“National defense receives unique and elevated emphasis under the Constitution,” writes Ernest Istook of The Heritage Foundation. “It is not ‘just’ another duty of the federal government.” But as Congress looks for much-need cuts in federal spending, some are wrongly looking to balance the budget by decimating defense. That’s a dangerous road to head down.
As we note in our new video, we live in a hostile world, and being prepared — no matter the challenge — is key to the federal government living up to its constitutional duty to protect America. But as even as the military continues to wage war overseas, defense spending is at historic lows, all while critical investments in modern equipment are postponed.

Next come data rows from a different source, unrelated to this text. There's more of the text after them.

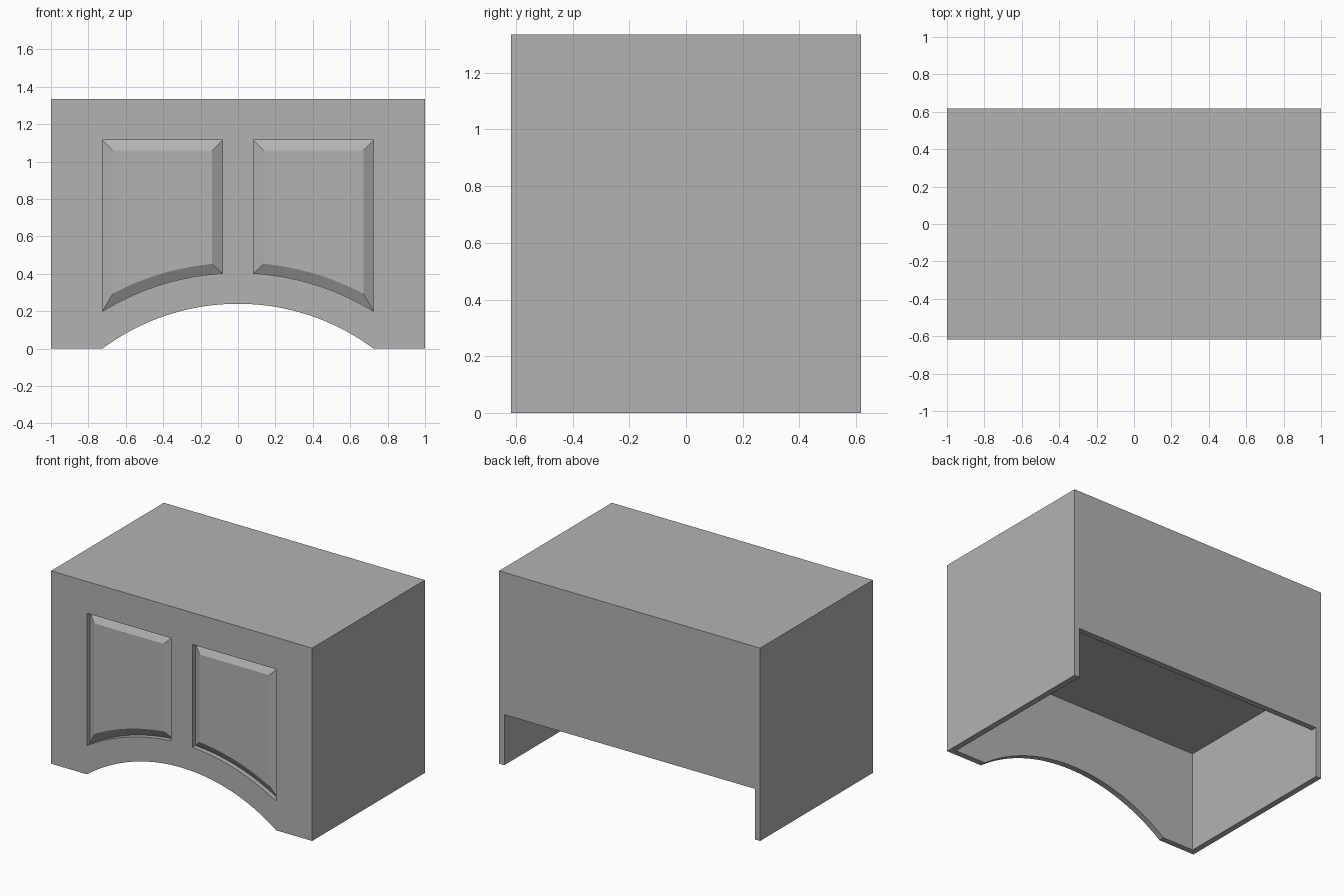
import bpy, bmesh
from math import sqrt

if "Cube" in bpy.data.objects:
    bpy.data.objects.remove(bpy.data.objects["Cube"], do_unlink=True)

HALF_W, HALF_D, HEIGHT = 1.0, 0.617, 1.335
WALL, GROOVE, BEVEL = 0.04, 0.033, 0.055
NOTCH_Z, CEILING_Z = 0.35, 0.69
ARCH_R, ARCH_CZ, ARCH_HALF = 1.215, -0.975, 0.725
FRONT = -HALF_D

paint = bpy.data.materials.new("plain grey")
paint.use_nodes = True
GREY = (0.45, 0.45, 0.45, 1)
paint.diffuse_color = GREY
paint.node_tree.nodes["Principled BSDF"].inputs["Base Color"].default_value = GREY


def arc(x0, x1, radius, steps=24):
    """Points along the shared arch centre, from x0 to x1."""
    xs = [x0 + (x1 - x0) * i / steps for i in range(steps + 1)]
    return [(x, ARCH_CZ + sqrt(radius ** 2 - x ** 2)) for x in xs]


def loft(name, loop_a, y_a, loop_b, y_b):
    """Solid between two matching x-z outlines at two depths."""
    bm = bmesh.new()
    a = [bm.verts.new((x, y_a, z)) for x, z in loop_a]
    b = [bm.verts.new((x, y_b, z)) for x, z in loop_b]
    bm.faces.new(a)
    bm.faces.new(b[::-1])
    for i in range(len(a)):
        j = (i + 1) % len(a)
        bm.faces.new((a[j], a[i], b[i], b[j]))
    bmesh.ops.recalc_face_normals(bm, faces=bm.faces)
    mesh = bpy.data.meshes.new(name)
    bm.to_mesh(mesh)
    bm.free()
    mesh.materials.append(paint)
    obj = bpy.data.objects.new(name, mesh)
    bpy.context.collection.objects.link(obj)
    return obj


def prism(name, loop, y0, y1):
    return loft(name, loop, y0, loop, y1)


def rect(x, z0, z1):
    return [(-x, z0), (x, z0), (x, z1), (-x, z1)]


def panel_outline(side, inset):
    """Rectangle with an arched lower edge, on one side of the centre."""
    x0, x1 = side * (0.083 + inset), side * (ARCH_HALF - inset)
    top = 1.115 - inset
    return arc(x0, x1, ARCH_R + 0.165 + inset) + [(x1, top), (x0, top)]


def cut(target, cutter):
    cutter.hide_render = True
    cutter.hide_viewport = True
    cutter.display_type = 'WIRE'
    mod = target.modifiers.new(cutter.name, 'BOOLEAN')
    mod.operation = 'DIFFERENCE'
    mod.solver = 'EXACT'
    mod.object = cutter


# Cabinet shell with open base, back notch and arched front
shell = prism("cabinet_shell", rect(HALF_W, 0, HEIGHT), FRONT, HALF_D)
inner = HALF_W - WALL
cut(shell, prism("base_cavity_cutter", rect(inner, -0.2, CEILING_Z),
                 FRONT + WALL, HALF_D - WALL))
cut(shell, prism("back_notch_cutter", rect(inner, -0.2, NOTCH_Z),
                 HALF_D - 2 * WALL, HALF_D + 0.1))
arch = arc(-ARCH_HALF, ARCH_HALF, ARCH_R, 48)
cut(shell, prism("front_arch_cutter",
                 arch + [(ARCH_HALF, -0.1), (-ARCH_HALF, -0.1)],
                 FRONT - 0.1, FRONT + 2 * WALL))

# Two recesses, each holding a raised panel with sloped edges
for side, word in ((-1, "right"), (1, "left")):
    outer = panel_outline(side, 0)
    cut(shell, prism(word + "_recess_cutter", outer, FRONT - 0.1, FRONT + GROOVE))
    loft(word + "_raised_panel", panel_outline(side, BEVEL), FRONT,
         outer, FRONT + GROOVE)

Jim Talent, distinguished fellow at The Heritage Foundation and former U.S. senator explains where our military stands today:
The Navy has fewer ships than at any time since 1916. The Air Force inventory is smaller and older than at any time since the service came into being in 1947. The Army has missed several generations of modernization, and many of its soldiers are on their fourth or fifth tour of duty in Iraq or Afghanistan. The Reserves have been on constant mobilization; many vital programs, such as missile defense, have been cut; and in the past two years, no fewer than 50 modernization programs have been ended.

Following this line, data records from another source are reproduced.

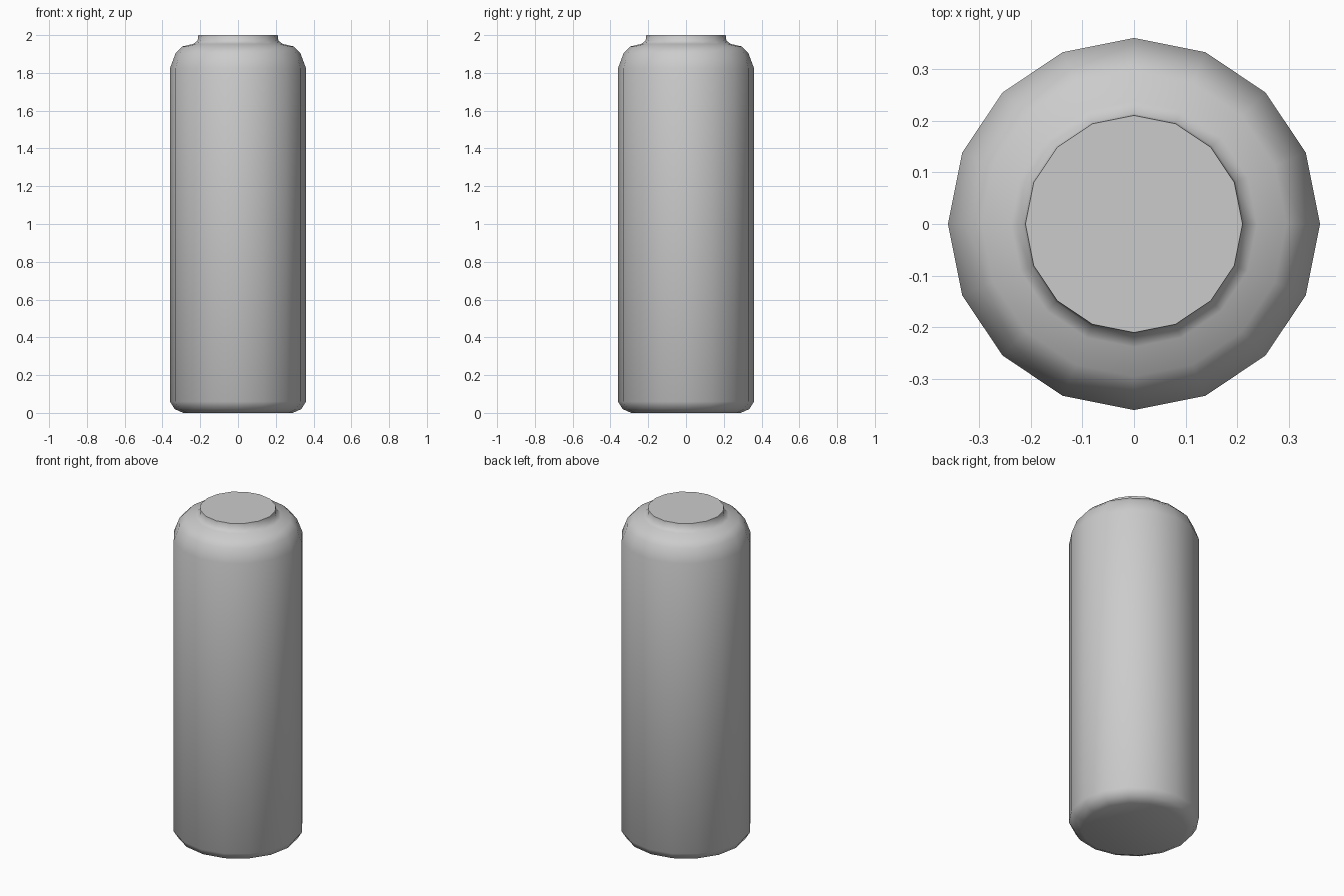
import bpy, bmesh
from math import cos, sin, pi, radians

if "Cube" in bpy.data.objects:
    bpy.data.objects.remove(bpy.data.objects["Cube"])

SIDES = 16

# lathe profile (radius, z) from the base edge up to the neck rim
profile = [(0.29, 0.0), (0.335, 0.02), (0.36, 0.06), (0.36, 1.825),
           (0.33, 1.905), (0.295, 1.94), (0.238, 1.953), (0.214, 1.97),
           (0.21, 2.0)]

# can body: rings joined by quads, closed by a flat base and lid
bm = bmesh.new()
rings = [[bm.verts.new((r * cos(2 * pi * i / SIDES), r * sin(2 * pi * i / SIDES), z))
          for i in range(SIDES)] for r, z in profile]
for a, b in zip(rings, rings[1:]):
    for i in range(SIDES):
        j = (i + 1) % SIDES
        bm.faces.new((a[i], a[j], b[j], b[i]))
bm.faces.new(rings[0][::-1])
bm.faces.new(rings[-1])

mesh = bpy.data.meshes.new("canister")
bm.to_mesh(mesh)
bm.free()
canister = bpy.data.objects.new("canister", mesh)
bpy.context.collection.objects.link(canister)

# smooth wall and shoulder, crisp lid edge
bpy.context.view_layer.objects.active = canister
canister.select_set(True)
bpy.ops.object.shade_smooth_by_angle(angle=radians(60))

Despite all this, President Barack Obama has called for $400 billion in cuts to our already overstretched military. Istook says that shortchanging defense in the budget debate ignores the emphasis placed on defense in the Constitution.
Article I, Section 8 enumerates the powers of Congress in 17 separate clauses. Six of these pertain to national defense. These include raising and supporting armies and a navy, making the rules that govern the armed forces, and organizing, arming, and disciplining the state-level militia as well as the army and navy.
Unfortunately, current budget discussions are lopsided when they place military spending on the same priority level—or worse—as other spending. It is the height of irony that social spending is considered ‘mandatory’ whereas defense spending is considered ‘discretionary.’
If you’re concerned about federal spending (and why wouldn’t you be with the $14.3 trillion debt), keep in mind that even if Congress eliminated all defense spending, that still would not solve the federal spending crisis. There’s another reason not to cut defense, as Secretary of Defense Robert Gates warns:
If you cut the defense budget by 10%, which would be catastrophic in terms of force structure, that’s $55 billion out of a $1.4 trillion deficit,” he told the Journal’s CEO Council conference last November. “We are not the problem.”
Making those cuts isn’t a prerequisite to balancing the budget, either. Heritage’s new “Saving the American Dream” plan balances the budget without relying on tax increases, and it does so without gutting defense. And ensuring that our military is prepared today can even save money in the long term by deterring potential aggression against our interests and avoiding budget spikes to build up U.S. forces after a threat has shown up at America’s doorstep.
What do you think about calls to cut defense? Do you think it’s in keeping with our federal government’s constitutional duty? Join the conversation with a comment below.